In some societies a social code is often more powerful than the law. For instance, Shirley Jackson's short story, "The Lottery," demonstrates the power of the social code over the law. The victim of the lottery, Tessie Hutchinson, points to the unfairness of the custom of her village, but no one pays attention to her legal point. Certainly, in Maycomb, Alabama, the code of conduct assigned to blacks and whites is a very strong set of expectations, a code, that when broken, has serious repercussions. For example, when Mr. Dolphus Raymond goes to live with blacks and has chidren by a black woman, he is ostracized by society. That this code is more powerful than the law of the state is exemplified by Mayella Ewell: Having broken the racial code by "kissing a Negro" she is willing to perjure herself in a court of law and risk imprisonment and fines by accusing Tom Robinson of rape rather than to admit to what she has done.
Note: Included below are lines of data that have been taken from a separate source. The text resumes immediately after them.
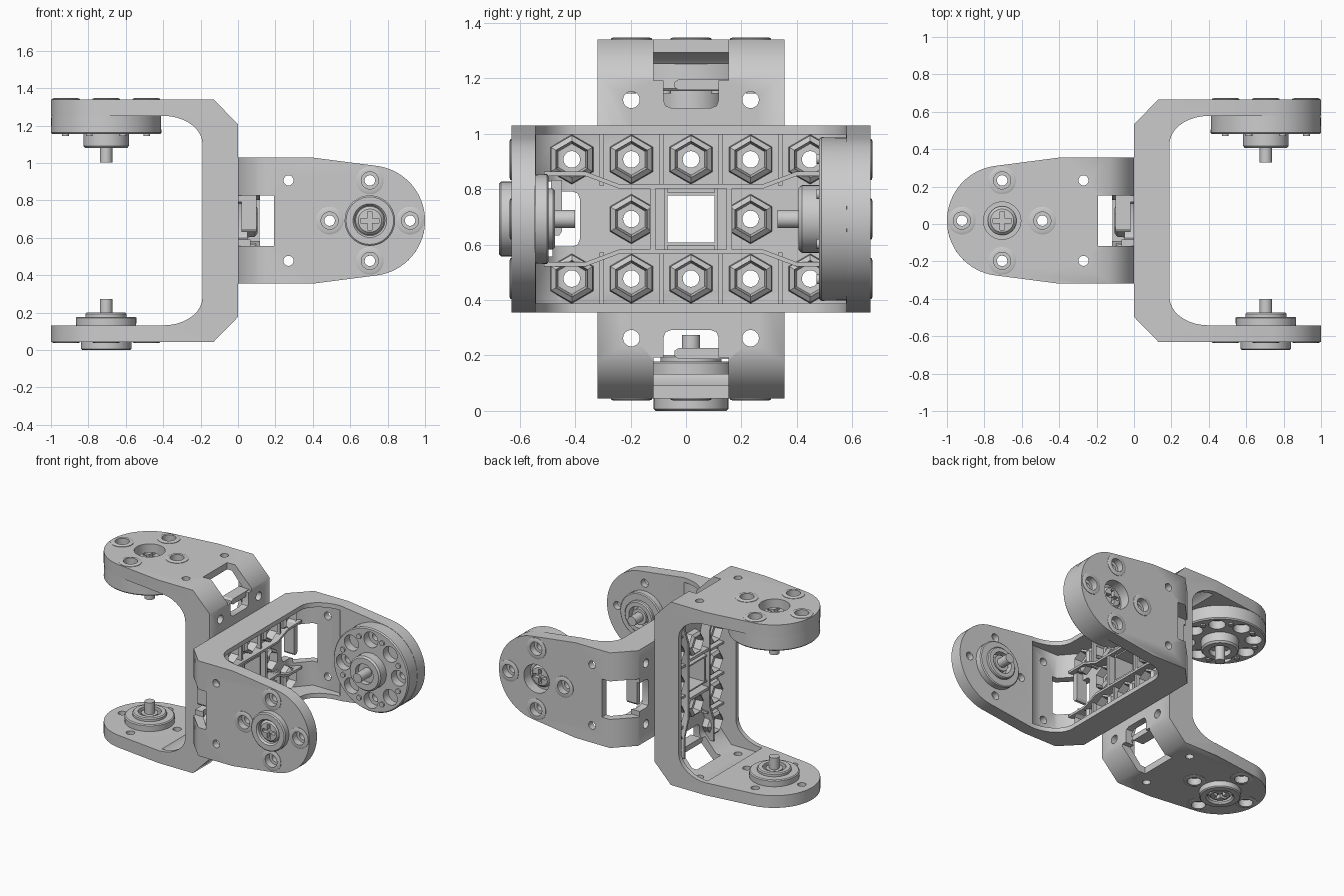
import bpy, bmesh, math
from mathutils import Matrix, Vector

if "Cube" in bpy.data.objects:
    bpy.data.objects.remove(bpy.data.objects["Cube"])

grey = bpy.data.materials.new("light grey")
grey.use_nodes = True
colour = (0.6, 0.6, 0.6, 1)
grey.diffuse_color = colour
for node in grey.node_tree.nodes:
    if node.type == 'BSDF_PRINCIPLED':
        node.inputs["Base Color"].default_value = colour

# One bracket is built with x = out along the arms, y = width, z = across the U.
HALF = 0.648      # half the distance across the arms
WIDE = 0.337      # half the bracket width
PIVOT = 0.705     # arm pivot position
PITCH = 0.215     # hole spacing
QUARTERS = [i * math.pi / 2 for i in range(4)]


def finish(name, bm):
    bmesh.ops.remove_doubles(bm, verts=bm.verts, dist=1e-5)
    bmesh.ops.recalc_face_normals(bm, faces=bm.faces)
    mesh = bpy.data.meshes.new(name)
    bm.to_mesh(mesh)
    bm.free()
    mesh.materials.append(grey)
    ob = bpy.data.objects.new(name, mesh)
    bpy.context.scene.collection.objects.link(ob)
    return ob


def add_prism(bm, pts, axis, a, b):
    """Extrude a 2D outline along one axis from a to b."""
    def place(p, h):
        co = list(p)
        co.insert(axis, h)
        return bm.verts.new(co)
    low = [place(p, a) for p in pts]
    high = [place(p, b) for p in pts]
    bm.faces.new(low)
    bm.faces.new(high)
    for i in range(len(pts)):
        j = (i + 1) % len(pts)
        bm.faces.new((low[i], low[j], high[j], high[i]))


def add_lathe(bm, profile, centre, axis=2, seg=40):
    """Spin a closed (radius, height) outline around an axis."""
    rings = []
    for k in range(seg):
        t = 2 * math.pi * k / seg
        ring = []
        for r, h in profile:
            co = [r * math.cos(t), r * math.sin(t)]
            co.insert(axis, h)
            ring.append(bm.verts.new(Vector(co) + Vector(centre)))
        rings.append(ring)
    n = len(profile)
    for k in range(seg):
        p, q = rings[k], rings[(k + 1) % seg]
        for i in range(n):
            j = (i + 1) % n
            if profile[i][0] > 0 or profile[j][0] > 0:
                bm.faces.new((p[i], q[i], q[j], p[j]))


def rod(r, a, b):
    return [(0, a), (r, a), (r, b), (0, b)]


def tube(r, s, a, b):
    return [(r, a), (s, a), (s, b), (r, b)]


def rect(a, b, c, d):
    return [(a, c), (b, c), (b, d), (a, d)]


def boolean(ob, bm, operation='DIFFERENCE'):
    cutter = finish("cutter", bm)
    cutter.hide_render = True
    mod = ob.modifiers.new("cut", 'BOOLEAN')
    mod.operation, mod.solver, mod.object = operation, 'EXACT', cutter
    dg = bpy.context.evaluated_depsgraph_get()
    mesh = bpy.data.meshes.new_from_object(ob.evaluated_get(dg))
    ob.modifiers.clear()
    ob.data = mesh
    bpy.data.objects.remove(cutter)


def smooth(obs, degrees):
    bpy.ops.object.select_all(action='DESELECT')
    for ob in obs:
        ob.select_set(True)
    bpy.context.view_layer.objects.active = obs[0]
    bpy.ops.object.shade_smooth_by_angle(angle=math.radians(degrees))


def around(radius, angle):
    return (PIVOT + radius * math.cos(angle), radius * math.sin(angle), 0)


# Bracket body: U section trimmed by the round-ended arm outline
inner = [(0.40 - 0.21 * math.cos(t), 0.41 + 0.15 * math.sin(t))
         for t in [math.radians(10 * i) for i in range(10)]]
half_u = [(0, 0.515), (0.13, HALF), (1.1, HALF), (1.1, 0.562)] + inner[::-1]
bm = bmesh.new()
add_prism(bm, half_u + [(u, -w) for u, w in reversed(half_u)], 1, -0.4, 0.4)
body = finish("bracket_body", bm)

tip = [(PIVOT + 0.295 * math.cos(t), 0.295 * math.sin(t))
       for t in [math.radians(82 - 164 * i / 32) for i in range(33)]]
bm = bmesh.new()
add_prism(bm, [(-0.1, WIDE), (0.4, WIDE)] + tip + [(0.4, -WIDE), (-0.1, -WIDE)], 2, -0.8, 0.8)
boolean(body, bm, 'INTERSECT')

# Hollow inside of the web and corners, leaving the rims
half_p = [(0.05, 0.48), (0.155, 0.6), (0.36, 0.6), (0.45, 0.5)]
bm = bmesh.new()
add_prism(bm, half_p + [(u, -w) for u, w in reversed(half_p)], 1, -0.305, 0.305)
boolean(body, bm)

# Corner windows and the square web window
bm = bmesh.new()
for s in (-1, 1):
    half_t = [(0.07, 0.40), (0.092, 0.408), (0.1, 0.43), (0.1, 0.5), (0.135, 0.5), (0.135, 0.8)]
    outline = half_t + [(-v, w) for v, w in reversed(half_t)]
    add_prism(bm, [(v, w * s) for v, w in outline], 0, -0.1, 0.192)
add_prism(bm, rect(-0.085, 0.085, -0.085, 0.085), 0, -0.1, 0.1)
boolean(body, bm)

# Screw holes through the web and the arms
spots = [(v * PITCH, w * PITCH) for v in (-1, 1) for w in range(-2, 3)]
spots += [(0, -PITCH), (0, PITCH)]
bm = bmesh.new()
for v, w in spots:
    add_lathe(bm, rod(0.03, -0.1, 0.1), (0, v, w), 0, 20)
for s in (-1, 1):
    for v in (-PITCH, PITCH):
        add_lathe(bm, rod(0.027, 0.53 * s, 0.7 * s), (0.27, v, 0), 2, 20)
    for t in QUARTERS:
        bore = [(0, 0.5), (0.028, 0.5), (0.028, 0.605), (0.048, 0.605), (0.048, 0.7), (0, 0.7)]
        add_lathe(bm, [(r, h * s) for r, h in bore], around(PITCH, t), 2, 28)
    add_lathe(bm, rod(0.1, 0.5 * s, 0.7 * s), (PIVOT, 0, 0))
boolean(body, bm)

# Raised collars around the arm holes
bm = bmesh.new()
for s in (-1, 1):
    for t in QUARTERS:
        collar = [(0.046, 0.62), (0.074, 0.62), (0.074, 0.651), (0.064, 0.655), (0.046, 0.655)]
        add_lathe(bm, [(r, h * s) for r, h in collar], around(PITCH, t), 2, 28)
collars = finish("hole_collars", bm)

# Hexagonal nut seats on the web
bm = bmesh.new()
for v, w in spots:
    add_lathe(bm, [(0.056, 0.045), (0.09, 0.045), (0.086, 0.09), (0.066, 0.105)], (0, v, w), 0, 6)
seats = finish("nut_seats", bm)

# Stiffening ribs, centre frame and the tabs in the corner windows
bm = bmesh.new()
for s in (-1, 1):
    path = [(0.155, 0.53), (0.155, 0.38), (0.11, 0.26)]
    path += [(v, -w) for v, w in reversed(path)]
    band = path + [(v + 0.016, w) for v, w in reversed(path)]
    add_prism(bm, [(v * s, w) for v, w in band], 0, 0.03, 0.118)
    add_prism(bm, rect(-0.115, 0.115, 0.128 * s, 0.148 * s), 0, 0.03, 0.115)
    add_prism(bm, rect(-0.115, 0.115, 0.085 * s, 0.095 * s), 0, 0.03, 0.1)
    add_prism(bm, rect(0.085 * s, 0.095 * s, -0.09, 0.09), 0, 0.03, 0.1)
    for w in (-1.5, -0.5, 0.5, 1.5):
        mid = w * PITCH
        add_prism(bm, rect(0.12 * s, 0.32 * s, mid - 0.008, mid + 0.008), 0, 0.03, 0.095)
    tab = [(-0.14, 0.466), (0.045, 0.466), (0.06, 0.476), (0.06, 0.494), (0.045, 0.504), (-0.14, 0.504)]
    add_prism(bm, [(v, w * s) for v, w in tab], 0, 0.02, 0.1)
ribs = finish("web_ribs", bm)

# Drive horn on the upper arm: pocketed disc, cupped hub and shaft
bm = bmesh.new()
add_lathe(bm, [(0, 0.575), (0.293, 0.575), (0.295, 0.47), (0.288, 0.462), (0, 0.462)], (PIVOT, 0, 0), 2, 64)
horn = finish("drive_horn", bm)
bm = bmesh.new()
for i in range(8):
    p = around(PITCH, i * math.pi / 4)
    pocket = rod(0.055, 0.44, 0.52)
    if i % 2 == 0:
        pocket = [(0, 0.44), (0.055, 0.44), (0.055, 0.52), (0.028, 0.52), (0.028, 0.6), (0, 0.6)]
    add_lathe(bm, pocket, p, 2, 24)
boolean(horn, bm)

bm = bmesh.new()
add_lathe(bm, [(0.07, 0.48), (0.122, 0.48), (0.122, 0.40), (0.112, 0.388), (0.07, 0.388)], (PIVOT, 0, 0))
add_lathe(bm, rod(0.072, 0.425, 0.48), (PIVOT, 0, 0))
add_lathe(bm, rod(0.033, 0.312, 0.43), (PIVOT, 0, 0), 2, 24)
for i in range(8):
    add_lathe(bm, rod(0.018, 0.452, 0.48), around(0.235, (i + 0.5) * math.pi / 4), 2, 12)
hub = finish("horn_hub", bm)

# Idler bearing on the lower arm
bm = bmesh.new()
add_lathe(bm, [(0.08, -0.68), (0.09, -0.692), (0.127, -0.692), (0.135, -0.685),
               (0.135, -0.64), (0.08, -0.64)], (PIVOT, 0, 0))
add_lathe(bm, [(0.075, -0.58), (0.16, -0.58), (0.162, -0.52), (0.155, -0.514), (0.11, -0.514),
               (0.11, -0.498), (0.103, -0.491), (0.075, -0.491)], (PIVOT, 0, 0))
add_lathe(bm, rod(0.102, -0.65, -0.54), (PIVOT, 0, 0))
add_lathe(bm, tube(0.03, 0.055, -0.55, -0.50), (PIVOT, 0, 0))
add_lathe(bm, rod(0.033, -0.55, -0.418), (PIVOT, 0, 0), 2, 24)
bearing = finish("idler_bearing", bm)

# Cross-head screws on both pivots
screws = []
for name, s, top in (("horn_screw", 1, 0.612), ("bearing_screw", -1, 0.684)):
    bm = bmesh.new()
    head = [(0, top - 0.06), (0.077, top - 0.06), (0.077, top - 0.02), (0.062, top - 0.004), (0, top)]
    add_lathe(bm, [(r, h * s) for r, h in head], (PIVOT, 0, 0))
    screw = finish(name, bm)
    cross = []
    for t in QUARTERS:
        turn = Matrix.Rotation(t, 2)
        for p in ((0.05, -0.012), (0.05, 0.012), (0.012, 0.012)):
            q = turn @ Vector(p)
            cross.append((PIVOT + q.x, q.y))
    bm = bmesh.new()
    add_prism(bm, cross, 2, (top - 0.03) * s, (top + 0.05) * s)
    boolean(screw, bm)
    screws.append(screw)

# Smooth the curved faces and place the two brackets back to back
fittings = [collars, seats, ribs, horn, hub, bearing] + screws
smooth(fittings, 32)
smooth([body], 50)

centre = Matrix.Translation((0, 0.018, 0.692))
upright = centre @ Matrix.Rotation(math.pi, 4, 'Z')
sideways = centre @ Matrix.Rotation(-math.pi / 2, 4, 'X')
for ob in [body] + fittings:
    twin = ob.copy()
    twin.name = "left_" + ob.name
    bpy.context.scene.collection.objects.link(twin)
    twin.matrix_world = sideways
    ob.name = "right_" + ob.name
    ob.matrix_world = upright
Of Mayella, Atticus Finch says in his summation to the jury,
...she [Mayella] has merely broken a rigid and time-honored code of our society, a code so severe that shoever breaks it is hounded from our midst as unfit to live with....She knew full well the enormity of her offense, but because her desires were stronger than the code she was breaking, she persisted in breaking it....
[To defer the dire consequences of the breaking of this code, Mayella] "struck out at her victim--of necessity she must put him away from her...She must destroy the evidence of her offense.
Indeed, in Macomb, the social code regarding the association of the races is much stronger than any law.